Colder temperatures, rainy weather and fading light - it's enough to dampen your enthusiasm for long rides on the bike. But for the 1,000 cyclists who'll be taking part in Red Bull Timelaps this weekend, there's still time for one last epic ride before the clocks go back for winter.

The concept of the race is simple: complete as many laps as possible in 25 hours - but there are plenty of nuances to the long day that can make or break a rider or the team as a whole. Just ask Alex Dowsett...

Red Bull Timelaps - technically the world's longest one-day race!
Red Bull Timelaps - technically the world's longest one-day race!

Now in its third year, Red Bull Timelaps will once again be hosted at the iconic Windsor Great Park where a specially designed 6.7km course has been created across the rolling tarmac roads. As day turns to night, a smaller 4.5km loop will be opened up at 2am for the "Power Hour" where laps count as double. Teams need to plan strategically around this period when the clocks go back, to ensure they make the most of it.

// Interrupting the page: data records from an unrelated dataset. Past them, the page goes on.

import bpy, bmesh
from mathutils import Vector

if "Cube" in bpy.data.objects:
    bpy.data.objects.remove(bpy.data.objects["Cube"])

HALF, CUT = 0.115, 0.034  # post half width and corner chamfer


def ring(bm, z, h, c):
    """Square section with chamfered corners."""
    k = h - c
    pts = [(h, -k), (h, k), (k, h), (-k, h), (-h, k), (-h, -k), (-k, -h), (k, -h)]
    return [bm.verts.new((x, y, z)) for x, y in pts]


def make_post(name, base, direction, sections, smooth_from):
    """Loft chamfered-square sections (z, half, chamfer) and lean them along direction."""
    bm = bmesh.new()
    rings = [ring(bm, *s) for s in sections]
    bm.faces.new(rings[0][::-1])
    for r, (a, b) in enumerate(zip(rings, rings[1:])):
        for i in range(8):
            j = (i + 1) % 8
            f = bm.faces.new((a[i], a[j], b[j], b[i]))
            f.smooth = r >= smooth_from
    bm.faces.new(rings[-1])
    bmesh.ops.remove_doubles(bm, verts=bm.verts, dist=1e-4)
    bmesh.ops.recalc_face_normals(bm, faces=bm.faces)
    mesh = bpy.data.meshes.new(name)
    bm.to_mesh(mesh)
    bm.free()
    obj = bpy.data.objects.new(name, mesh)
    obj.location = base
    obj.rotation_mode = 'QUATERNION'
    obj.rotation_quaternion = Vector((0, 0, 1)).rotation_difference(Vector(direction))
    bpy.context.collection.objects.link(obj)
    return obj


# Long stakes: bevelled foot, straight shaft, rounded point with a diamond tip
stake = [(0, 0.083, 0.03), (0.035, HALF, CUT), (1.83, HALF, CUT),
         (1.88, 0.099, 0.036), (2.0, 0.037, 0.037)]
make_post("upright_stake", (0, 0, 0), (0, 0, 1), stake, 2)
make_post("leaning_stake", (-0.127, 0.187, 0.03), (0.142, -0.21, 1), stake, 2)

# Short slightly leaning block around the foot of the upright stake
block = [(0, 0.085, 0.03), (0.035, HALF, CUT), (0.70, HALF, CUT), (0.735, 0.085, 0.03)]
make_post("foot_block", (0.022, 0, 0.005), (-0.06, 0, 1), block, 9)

Registration opens at 7am on the Saturday morning, though each team and solo rider will be given an arrival time which should be stuck to, to avoid delays. The best address to head for is Blacknest Gate, Blacknest Gate Road, Ascot, SL5 OPT.

There will be an hour-long chance to check out the course through sighting laps from 10:30, before racing gets underway at 12pm. A support crew is crucial to both solo riders and teams, however their assistance will need to be carefully planned for as non-riders will have to leave Windsor Great Park at 5pm on Saturday. They'll be allowed back on site at 9am on Sunday, giving them the chance to watch the final three hours of the race and then prize giving.

Aside from warm and dry clothes, one of the most precious items across the weekend is the Red Bull Timelaps armband. Each team and solo rider will have an armband which must be worn by the rider on course at all times; the armband is passed from rider to rider in the Transition Area.

Another key item is bike lights. Each rider must have one front and one rear light that is bright enough to light the path ahead of them, they must also be on a constant mode as opposed to flashing. Any riders found without working lights on the course, will be returned to the pits by race marshalls.

Last year's overall winners completed an astonishing 146 laps in 25 hours of racing, while the most laps completed by a women's team was 118.

Britain's Individual Time Trial Champion, Alex Dowsett, took part in 2018 and described the event as: "The hardest amount of fun you can have on a bike. It was a lot of fun, but really tough at times. This is more than just racing, the community, a whole other world of cycling that I don't get to be a part of that often."

Sound like your idea of fun? To take part or to find out more information, visit